## Data for processing
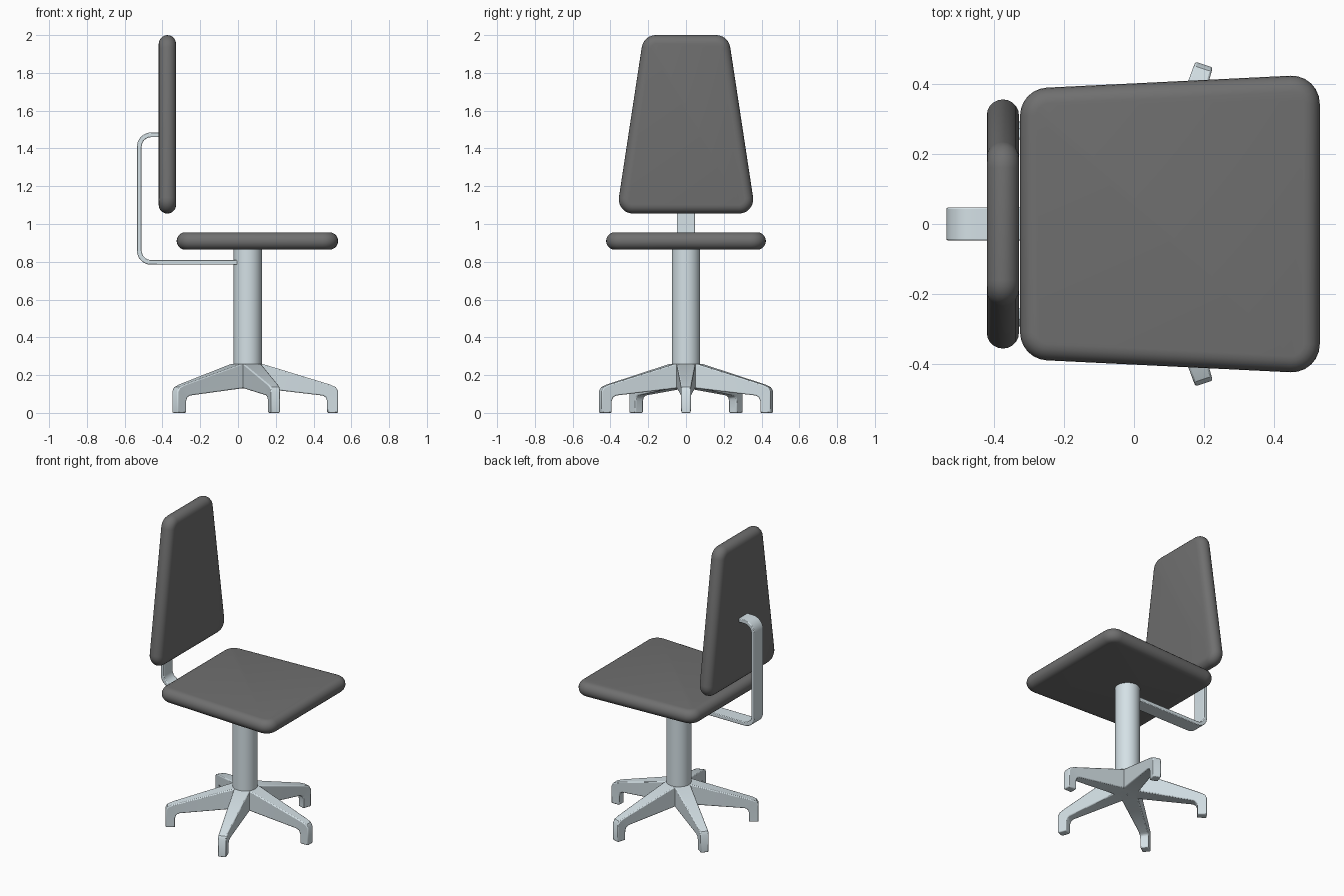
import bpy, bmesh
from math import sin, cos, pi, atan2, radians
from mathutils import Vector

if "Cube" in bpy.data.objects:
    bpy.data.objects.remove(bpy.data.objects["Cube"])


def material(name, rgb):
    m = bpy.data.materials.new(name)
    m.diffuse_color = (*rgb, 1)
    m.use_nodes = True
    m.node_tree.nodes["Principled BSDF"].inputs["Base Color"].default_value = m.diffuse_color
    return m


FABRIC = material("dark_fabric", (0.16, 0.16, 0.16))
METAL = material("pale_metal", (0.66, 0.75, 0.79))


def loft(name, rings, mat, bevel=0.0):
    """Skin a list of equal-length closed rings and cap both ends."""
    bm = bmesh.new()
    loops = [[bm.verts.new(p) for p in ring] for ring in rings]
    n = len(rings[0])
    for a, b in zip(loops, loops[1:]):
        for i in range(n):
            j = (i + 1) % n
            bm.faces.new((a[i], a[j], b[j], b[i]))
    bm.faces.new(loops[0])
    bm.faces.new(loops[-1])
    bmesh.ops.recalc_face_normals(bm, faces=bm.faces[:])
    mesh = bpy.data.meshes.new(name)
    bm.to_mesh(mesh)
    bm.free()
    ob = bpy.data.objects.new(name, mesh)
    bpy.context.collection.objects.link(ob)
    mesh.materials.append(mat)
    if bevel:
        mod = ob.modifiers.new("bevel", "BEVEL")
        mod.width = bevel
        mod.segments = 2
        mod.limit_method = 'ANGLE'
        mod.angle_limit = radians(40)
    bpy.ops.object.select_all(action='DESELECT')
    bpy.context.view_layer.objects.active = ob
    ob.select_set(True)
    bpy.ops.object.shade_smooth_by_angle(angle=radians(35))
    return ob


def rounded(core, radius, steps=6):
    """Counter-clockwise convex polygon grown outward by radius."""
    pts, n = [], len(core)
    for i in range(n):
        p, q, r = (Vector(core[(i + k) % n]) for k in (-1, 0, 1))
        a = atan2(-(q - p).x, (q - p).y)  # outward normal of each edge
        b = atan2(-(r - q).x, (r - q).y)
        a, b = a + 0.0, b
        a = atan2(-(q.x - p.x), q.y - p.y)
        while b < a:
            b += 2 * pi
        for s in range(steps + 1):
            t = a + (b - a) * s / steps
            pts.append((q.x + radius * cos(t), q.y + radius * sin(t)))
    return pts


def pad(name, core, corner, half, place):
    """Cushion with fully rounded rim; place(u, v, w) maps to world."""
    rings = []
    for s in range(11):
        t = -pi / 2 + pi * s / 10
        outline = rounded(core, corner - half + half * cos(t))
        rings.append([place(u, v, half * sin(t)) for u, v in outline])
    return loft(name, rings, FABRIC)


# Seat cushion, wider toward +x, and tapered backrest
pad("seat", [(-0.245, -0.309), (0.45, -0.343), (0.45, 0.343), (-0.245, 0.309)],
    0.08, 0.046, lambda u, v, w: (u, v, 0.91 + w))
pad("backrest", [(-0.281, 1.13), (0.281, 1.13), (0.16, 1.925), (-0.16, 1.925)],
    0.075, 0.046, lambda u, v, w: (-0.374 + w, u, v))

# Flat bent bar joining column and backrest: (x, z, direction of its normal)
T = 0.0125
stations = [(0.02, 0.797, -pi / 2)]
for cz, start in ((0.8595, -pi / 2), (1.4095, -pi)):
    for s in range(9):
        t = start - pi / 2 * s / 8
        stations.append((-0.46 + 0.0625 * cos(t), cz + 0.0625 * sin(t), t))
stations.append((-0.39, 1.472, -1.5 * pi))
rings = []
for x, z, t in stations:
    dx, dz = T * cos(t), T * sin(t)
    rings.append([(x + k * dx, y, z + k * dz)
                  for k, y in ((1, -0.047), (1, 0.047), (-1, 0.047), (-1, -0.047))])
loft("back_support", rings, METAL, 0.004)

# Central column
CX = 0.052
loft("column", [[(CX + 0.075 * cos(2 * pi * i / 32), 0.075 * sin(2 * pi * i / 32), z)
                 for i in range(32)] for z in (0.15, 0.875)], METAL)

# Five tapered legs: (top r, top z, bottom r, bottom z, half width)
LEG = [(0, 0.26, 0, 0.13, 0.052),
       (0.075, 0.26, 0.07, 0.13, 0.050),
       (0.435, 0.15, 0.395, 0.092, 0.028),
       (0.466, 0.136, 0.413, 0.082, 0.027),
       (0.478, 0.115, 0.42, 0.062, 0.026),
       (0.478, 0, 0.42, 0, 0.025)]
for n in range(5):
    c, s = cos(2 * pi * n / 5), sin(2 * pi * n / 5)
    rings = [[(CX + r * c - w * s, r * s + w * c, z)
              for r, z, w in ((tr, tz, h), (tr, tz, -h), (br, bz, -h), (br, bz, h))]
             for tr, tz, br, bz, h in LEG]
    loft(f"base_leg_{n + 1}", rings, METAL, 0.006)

* * *

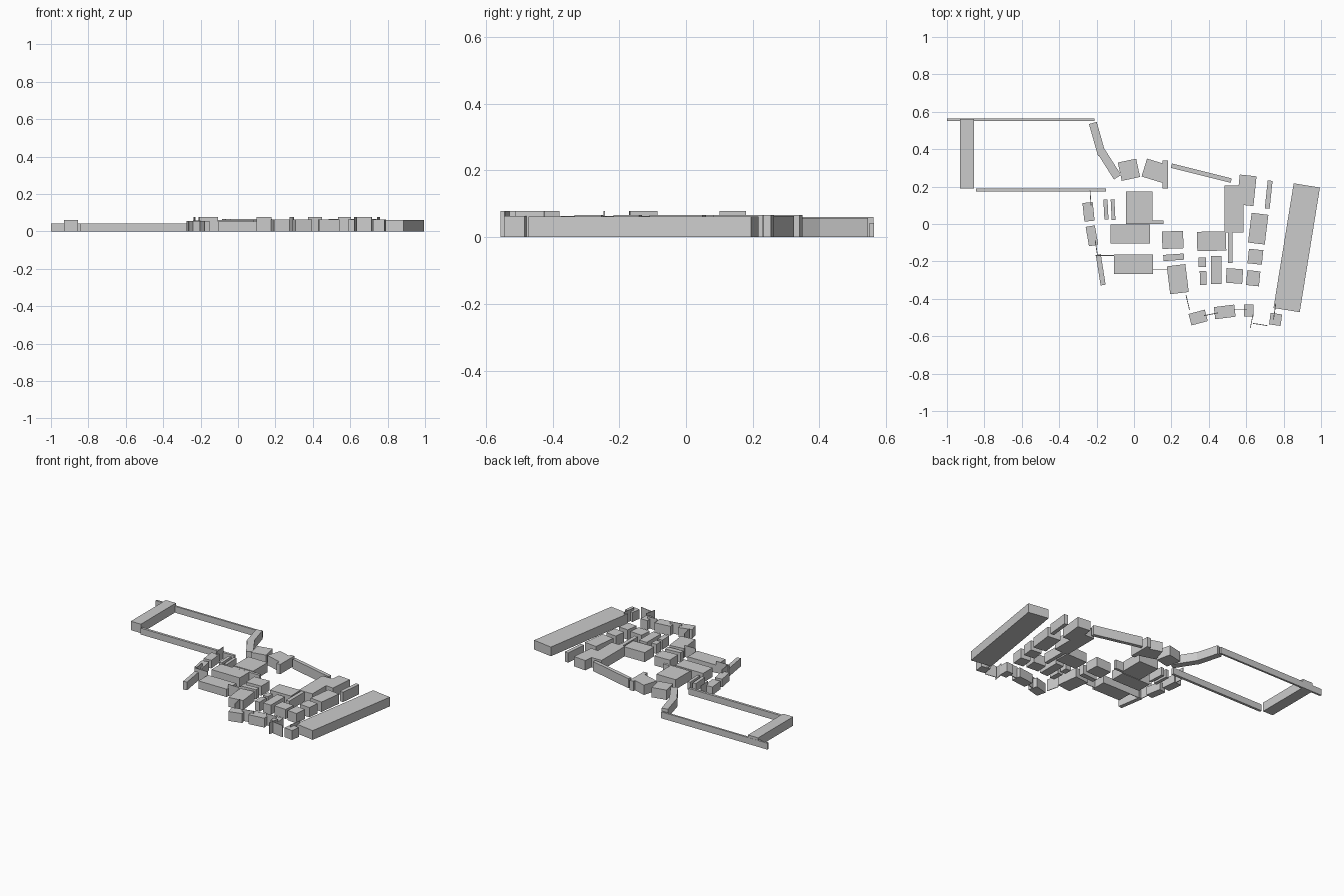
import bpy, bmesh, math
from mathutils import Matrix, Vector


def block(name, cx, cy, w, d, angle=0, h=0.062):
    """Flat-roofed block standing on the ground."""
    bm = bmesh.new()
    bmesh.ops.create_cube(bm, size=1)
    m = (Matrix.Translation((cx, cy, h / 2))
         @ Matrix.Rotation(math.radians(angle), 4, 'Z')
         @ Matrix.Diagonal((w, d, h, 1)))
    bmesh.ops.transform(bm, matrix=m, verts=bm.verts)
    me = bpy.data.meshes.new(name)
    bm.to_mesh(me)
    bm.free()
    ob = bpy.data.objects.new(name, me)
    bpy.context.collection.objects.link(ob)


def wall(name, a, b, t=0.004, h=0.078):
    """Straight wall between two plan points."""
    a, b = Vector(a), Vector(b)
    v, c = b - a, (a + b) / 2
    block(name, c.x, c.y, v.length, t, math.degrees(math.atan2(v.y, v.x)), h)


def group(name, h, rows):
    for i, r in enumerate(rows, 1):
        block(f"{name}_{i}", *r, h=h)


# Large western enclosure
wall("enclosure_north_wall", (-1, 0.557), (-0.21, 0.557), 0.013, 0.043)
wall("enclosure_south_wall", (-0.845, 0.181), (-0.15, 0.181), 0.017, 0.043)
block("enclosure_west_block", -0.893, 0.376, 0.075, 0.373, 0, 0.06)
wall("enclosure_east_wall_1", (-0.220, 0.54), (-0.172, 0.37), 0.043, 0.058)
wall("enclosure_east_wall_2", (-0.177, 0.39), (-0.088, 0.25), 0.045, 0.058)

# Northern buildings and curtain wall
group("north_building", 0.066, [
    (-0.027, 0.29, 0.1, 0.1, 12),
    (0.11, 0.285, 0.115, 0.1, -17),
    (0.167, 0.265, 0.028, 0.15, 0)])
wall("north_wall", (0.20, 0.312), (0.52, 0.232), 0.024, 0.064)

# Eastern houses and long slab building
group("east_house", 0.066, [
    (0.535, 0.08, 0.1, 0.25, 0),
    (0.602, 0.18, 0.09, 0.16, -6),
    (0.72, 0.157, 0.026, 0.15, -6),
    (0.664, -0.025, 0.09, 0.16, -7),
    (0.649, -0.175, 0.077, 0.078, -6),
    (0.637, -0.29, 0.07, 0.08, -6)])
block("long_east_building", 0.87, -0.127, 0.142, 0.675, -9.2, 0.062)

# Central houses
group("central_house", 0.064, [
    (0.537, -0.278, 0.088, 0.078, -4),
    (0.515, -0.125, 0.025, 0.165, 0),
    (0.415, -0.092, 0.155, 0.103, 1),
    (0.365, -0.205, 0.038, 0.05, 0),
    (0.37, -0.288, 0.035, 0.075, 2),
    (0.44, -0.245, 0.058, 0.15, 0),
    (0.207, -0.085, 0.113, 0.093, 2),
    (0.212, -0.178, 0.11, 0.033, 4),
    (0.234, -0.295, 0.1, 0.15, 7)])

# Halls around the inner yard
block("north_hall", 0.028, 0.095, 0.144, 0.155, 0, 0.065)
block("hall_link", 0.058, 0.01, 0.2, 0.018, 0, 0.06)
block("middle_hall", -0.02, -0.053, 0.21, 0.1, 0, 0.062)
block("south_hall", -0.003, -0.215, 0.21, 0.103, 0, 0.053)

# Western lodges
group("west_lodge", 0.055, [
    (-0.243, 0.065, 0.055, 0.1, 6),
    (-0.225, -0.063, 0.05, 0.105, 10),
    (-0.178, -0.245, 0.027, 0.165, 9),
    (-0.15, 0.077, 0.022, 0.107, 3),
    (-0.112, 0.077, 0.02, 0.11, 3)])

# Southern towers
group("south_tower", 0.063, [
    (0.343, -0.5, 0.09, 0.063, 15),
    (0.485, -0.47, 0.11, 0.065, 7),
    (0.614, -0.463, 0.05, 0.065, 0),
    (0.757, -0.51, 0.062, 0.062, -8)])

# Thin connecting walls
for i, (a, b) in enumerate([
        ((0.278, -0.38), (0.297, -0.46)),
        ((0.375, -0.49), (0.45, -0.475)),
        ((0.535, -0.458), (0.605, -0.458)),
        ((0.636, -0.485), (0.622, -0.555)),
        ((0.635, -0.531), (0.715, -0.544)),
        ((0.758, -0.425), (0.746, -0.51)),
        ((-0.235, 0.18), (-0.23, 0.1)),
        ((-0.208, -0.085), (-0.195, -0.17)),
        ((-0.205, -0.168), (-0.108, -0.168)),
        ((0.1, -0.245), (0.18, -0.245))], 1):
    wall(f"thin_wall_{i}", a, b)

## What needs to be done
In the records above, find each line that holds the word "tapered"; copy all such lines.

## Output below
# Seat cushion, wider toward +x, and tapered backrest
# Five tapered legs: (top r, top z, bottom r, bottom z, half width)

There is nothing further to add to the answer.